I've reached a part in my narrative of California history where my characters either have to become personally involved in the convoluted period where one governor follows another, open hostility appears between families of the north and south, rebellion of convicts brought from Mexico, and inroads by foreigners from the USA, Britain, and Russia.
I've shown how the missions teeter on the edge due to secularization and their destruction due to inept and unqualified administrators.
And the novel has already reached over 100,000 words! To cover all of the above would take, at least, another 50,000 words.
I've done all the research and know exactly what happened, when, where and by who. Writing it all out in novel form doesn't bother me.
Is that too much for historical fiction?
Or, can I jump ahead and do a retro where the main characters tell of what happened as if making an entry into a personal journal?
What would you do?
Re: Kinda Stuck
Posted: February 6th, 2014, 5:13 pm
Three writing principles come to mind: focus, specificity, and personal experience. What happens at one mission to one focal character from the character's perspective due to larger forces. This is how James Michener managed large sweeps of time and space. Fyodor Dostoevsky too. No one wants to read a bland history report; they went to read about the personal and emotional life complications historical events cause individual people personally. This is about developing the illusion of reality participation mystique for readers so they are in the moment of the action, supporting and feeling and caring and curious about the personal persons' struggles to cope with life's complications.
Re: Kinda Stuck
Posted: February 7th, 2014, 3:42 pm
How relevant is the characters' involvement in all that big-picture stuff to the main thrust of your plot?

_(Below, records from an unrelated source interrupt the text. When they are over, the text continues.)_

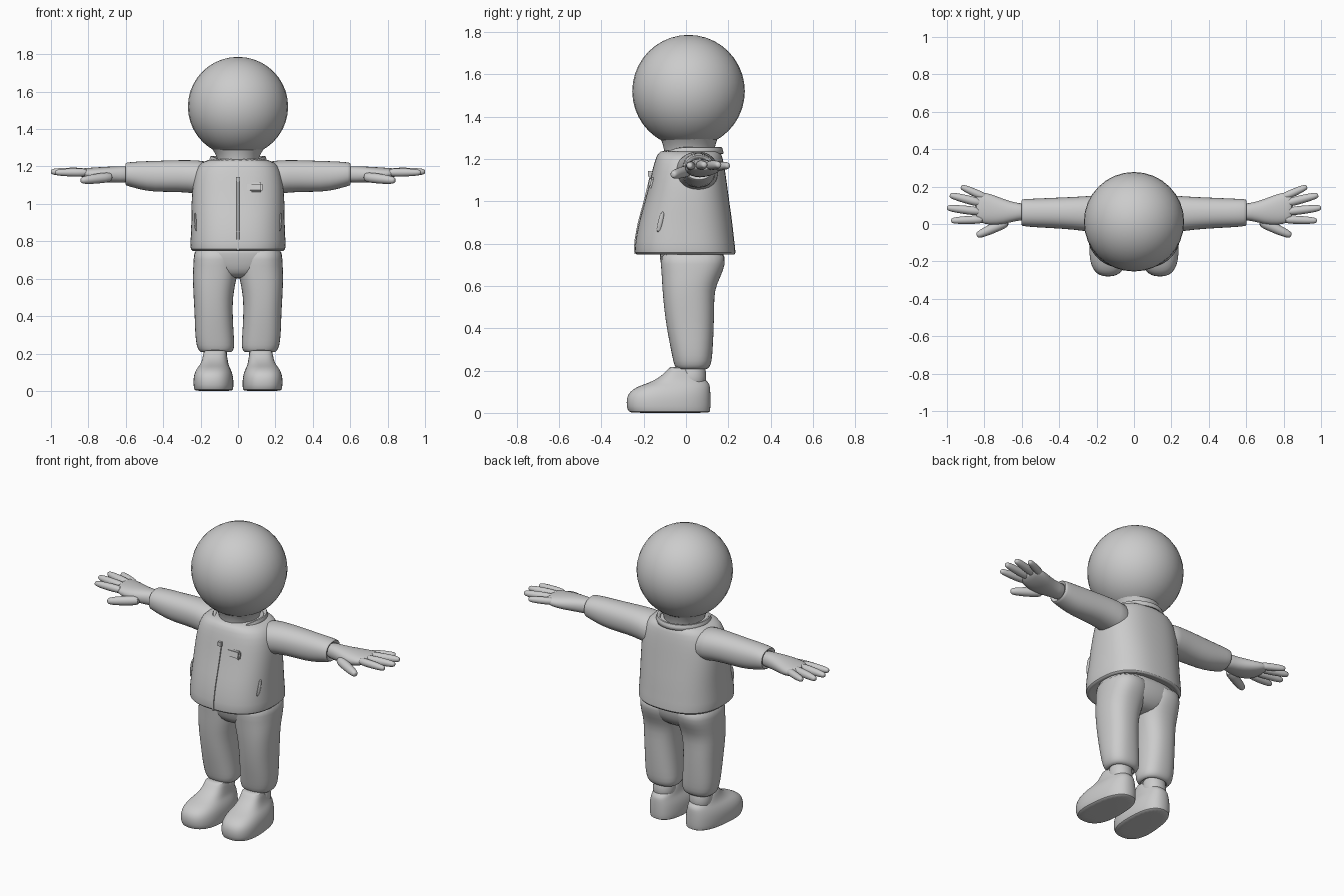
import bpy, bmesh, math
from mathutils import Vector, Matrix

grey = bpy.data.materials.new("plain_grey")
grey.diffuse_color = (0.6, 0.6, 0.6, 1)


def finish(name, bm, subsurf=0, mirror=False, angle=50):
    bmesh.ops.recalc_face_normals(bm, faces=bm.faces)
    me = bpy.data.meshes.new(name)
    bm.to_mesh(me)
    bm.free()
    ob = bpy.data.objects.new(name, me)
    bpy.context.collection.objects.link(ob)
    me.materials.append(grey)
    if subsurf:
        m = ob.modifiers.new("smooth", 'SUBSURF')
        m.levels = m.render_levels = subsurf
    if mirror:
        ob.modifiers.new("mirror", 'MIRROR').use_mirror_merge = False
    bpy.ops.object.select_all(action='DESELECT')
    ob.select_set(True)
    bpy.context.view_layer.objects.active = ob
    bpy.ops.object.shade_smooth_by_angle(angle=math.radians(angle))
    return ob


def power(v, e):
    return math.copysign(abs(v) ** (2 / e), v)


def loft(bm, rings, axis='Z', e=2.4, n=24, matrix=None):
    """Rings are (position, low u, high u, low v, high v)."""
    loops = []
    for p, u0, u1, v0, v1 in rings:
        loop = []
        for i in range(n):
            a = math.tau * i / n
            u = (u0 + u1) / 2 + (u1 - u0) / 2 * power(math.cos(a), e)
            v = (v0 + v1) / 2 + (v1 - v0) / 2 * power(math.sin(a), e)
            co = Vector((u, v, p) if axis == 'Z' else (p, u, v))
            loop.append(bm.verts.new(matrix @ co if matrix else co))
        loops.append(loop)
    for a, b in zip(loops, loops[1:]):
        for i in range(n):
            bm.faces.new((a[i], a[(i + 1) % n], b[(i + 1) % n], b[i]))
    bm.faces.new(loops[0])
    bm.faces.new(loops[-1])


def part(name, rings, axis='Z', e=2.4, mirror=False, n=24):
    bm = bmesh.new()
    loft(bm, rings, axis, e, n)
    return finish(name, bm, 1, mirror)


# Head and neck
bm = bmesh.new()
bmesh.ops.create_uvsphere(bm, u_segments=32, v_segments=20, radius=1,
                          matrix=Matrix.Translation((0, 0.012, 1.52)) @ Matrix.Diagonal((0.268, 0.266, 0.266, 1)))
finish("head", bm)
part("neck", [(1.12, -.11, .11, -.10, .13), (1.22, -.105, .105, -.10, .13),
              (1.27, -.12, .12, -.11, .14), (1.32, -.16, .16, -.13, .16),
              (1.36, -.19, .19, -.16, .18)], e=2)

# Jacket body, with a turned-in hem
part("jacket", [(.775, -.20, .20, -.18, .18), (.745, -.235, .235, -.225, .225),
                (.75, -.257, .257, -.245, .238), (.80, -.255, .255, -.243, .23),
                (.90, -.25, .25, -.225, .22), (1.0, -.25, .25, -.195, .205),
                (1.1, -.245, .245, -.17, .192), (1.18, -.23, .23, -.152, .18),
                (1.225, -.20, .20, -.135, .168), (1.245, -.13, .13, -.115, .155)], e=2.5, n=32)

# Sleeves
part("sleeve", [(.12, -.06, .16, 1.03, 1.225), (.22, -.045, .152, 1.055, 1.235),
                (.32, -.03, .145, 1.065, 1.235), (.45, -.022, .14, 1.062, 1.23),
                (.53, -.018, .136, 1.078, 1.228), (.595, -.012, .134, 1.097, 1.222),
                (.602, -.008, .13, 1.10, 1.218), (.598, .015, .11, 1.115, 1.205),
                (.57, .02, .10, 1.12, 1.20)], 'X', 2.2, True)


# Hands: palm, four fingers and a thumb
bm = bmesh.new()
loft(bm, [(.56, .02, .11, 1.115, 1.205), (.63, .018, .112, 1.112, 1.202),
          (.70, -.005, .135, 1.112, 1.20), (.77, -.008, .165, 1.118, 1.195),
          (.82, .005, .172, 1.135, 1.192), (.85, .02, .165, 1.15, 1.187)], 'X', 2.3, 16)


def finger(start, end, r):
    a, b = Vector(start), Vector(end)
    d = b - a
    m = Matrix.Translation(a) @ d.to_track_quat('Z', 'Y').to_matrix().to_4x4()
    rings = [(d.length * t, -r * s, r * s, -r * s, r * s)
             for t, s in ((0, 1), (.3, 1.08), (.6, 1.02), (.88, .85), (.98, .6), (1, .3))]
    loft(bm, rings, 'Z', 2, 10, m)


finger((.79, .14, 1.165), (.925, .20, 1.168), .021)
finger((.81, .11, 1.17), (.985, .155, 1.172), .023)
finger((.81, .065, 1.17), (1.0, .087, 1.172), .023)
finger((.80, .025, 1.168), (.978, .018, 1.168), .022)
finger((.67, .015, 1.145), (.84, -.062, 1.125), .027)
finish("hand", bm, 1, True)

# Trousers: seat and legs
part("trouser_seat", [(.60, -.08, .08, -.06, .10), (.63, -.16, .16, -.10, .145),
                      (.68, -.215, .215, -.115, .175), (.73, -.235, .235, -.125, .18),
                      (.80, -.235, .235, -.13, .18)], e=2.6)
part("trouser_leg", [(.78, -.003, .236, -.125, .19), (.70, -.003, .238, -.12, .188),
                     (.64, .0, .242, -.115, .162), (.58, .012, .242, -.112, .135),
                     (.50, .028, .238, -.105, .134), (.40, .028, .232, -.092, .132),
                     (.30, .022, .23, -.072, .127), (.24, .018, .222, -.06, .122),
                     (.215, .025, .21, -.052, .112), (.20, .045, .19, -.035, .09),
                     (.23, .06, .175, -.02, .08)], e=2.4, mirror=True)
part("ankle", [(.10, .06, .185, -.045, .095), (.17, .055, .19, -.04, .098),
               (.26, .06, .18, -.03, .09)], e=2.1, mirror=True)

# Shoes: sole, rounded upper and tongue; toes splay slightly outward
shoe = bmesh.new()
loft(shoe, [(.0, .03, .225, -.255, .108), (.003, .02, .238, -.272, .114),
            (.03, .016, .242, -.282, .117), (.07, .018, .242, -.282, .117),
            (.10, .025, .235, -.268, .116), (.125, .038, .222, -.23, .114),
            (.14, .046, .21, -.18, .11), (.165, .05, .20, -.13, .085),
            (.19, .055, .195, -.10, .045), (.215, .06, .188, -.08, .01),
            (.218, .075, .17, -.065, -.005)], 'Z', 2.5, 28)
for v in shoe.verts:
    # narrow the heel and shift the toe outward
    t = (v.co.y + .28) / .4
    v.co.x = .13 + (v.co.x - .13) * (1.03 - .18 * t) + .018 * (.5 - t)
finish("shoe", shoe, 1, True)

# Collar: flared strip open at the front, dipping to a V
bm = bmesh.new()
N, rows = 28, []
for i in range(N + 1):
    a = math.radians(-90 + 11 + (360 - 22) * i / N)
    front = max(0, -math.sin(a)) ** 3
    row = []
    for r, z in ((.118, 1.20), (.132, 1.255), (.15, 1.262), (.156, 1.225)):
        dip = front * (.055 if z > 1.21 else .07)
        row.append(bm.verts.new((r * math.cos(a), .02 + r * math.sin(a) * (1.02 + .05 * front), z - dip)))
    rows.append(row)
for a, b in zip(rows, rows[1:]):
    for j in range(3):
        bm.faces.new((a[j], b[j], b[j + 1], a[j + 1]))
collar = finish("collar", bm, 1)
sol = collar.modifiers.new("thickness", 'SOLIDIFY')
sol.thickness = .008


def jacket_front(z):
    """Front surface of the jacket at height z."""
    pts = [(.75, -.24), (.80, -.242), (.90, -.224), (1.0, -.196), (1.1, -.172), (1.18, -.153), (1.23, -.132)]
    for (z0, y0), (z1, y1) in zip(pts, pts[1:]):
        if z <= z1:
            return y0 + (y1 - y0) * (z - z0) / (z1 - z0)
    return pts[-1][1]


# Zip strip and its pull
bm = bmesh.new()
prev = None
for i in range(13):
    z = .75 + .39 * i / 12
    y = jacket_front(z)
    cur = [bm.verts.new((x, y + d, z)) for x, d in ((-.008, .01), (-.006, -.004), (.006, -.004), (.008, .01))]
    if prev:
        for j in range(3):
            bm.faces.new((prev[j], prev[j + 1], cur[j + 1], cur[j]))
    prev = cur
finish("zip", bm)
bm = bmesh.new()
bmesh.ops.create_cube(bm, size=1, matrix=Matrix.Translation((0, -.172, 1.13)) @ Matrix.Diagonal((.022, .016, .025, 1)))
finish("zip_pull", bm)

# Chest pocket flap on one side
bm = bmesh.new()
bmesh.ops.create_cube(bm, size=1, matrix=Matrix.Translation((.085, -.163, 1.088)) @
                      Matrix.Rotation(math.radians(-14), 4, 'X') @ Matrix.Diagonal((.09, .026, .05, 1)))
bmesh.ops.bevel(bm, geom=bm.edges[:], offset=.008, segments=2, affect='EDGES')
finish("chest_pocket", bm)

# Curved side pocket welts
bm = bmesh.new()
loft(bm, [(.85, .215, .23, -.145, -.12), (.90, .222, .238, -.135, -.108), (.955, .222, .236, -.12, -.098)], 'Z', 2, 8)
finish("side_pocket", bm, 1, True)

If, for example, the MC's involvement in the gubernatorial succession is going to have a significant impact on how he deals with the novel's main climax/resolution, then I'd say go with the detailed approach and show his involvement. If, on the other hand, the governor situation is just a backdrop to the story's main action, you could get away with a retro.
I would think historical fiction readers would have more tolerance for digressions due to an inherent interest in the subject, but you still don't want to stray too far from the main focus of your story. Does that make sense?
Re: Kinda Stuck
Posted: February 7th, 2014, 9:18 pm
Thanks to both for the comments.
The two main characters - James and his wife, Teresa - have just ridden from San Diego back to Carmel. They learn that James' father - Timothy, one of the main characters of the first three books - had died from a fall from the top of the mainmast of the fishing boat, Responding to the request of the Father Prefect of the missions, they will continue their trek north beyond San Francisco to Napa.
From that point on, their actual involvement is watching the various missions be destroyed by the Mexican government in an effort to "return them to the Indians" which actually opens the doors for giving the land away to the Europeans. They watch the Indians die of starvation or become slaves of the Californio Rancheros.
Having been born in 1769, they are elderly when the Americans first come to California only to return later to take the land from Mexico. Their total effort is to keep what they have, somewhat of a problem as James is a half-breed Mestizo and Teresa is a full-blooded Indian.
It ain't gonna be easy but I'll keep my nose to the grindstone.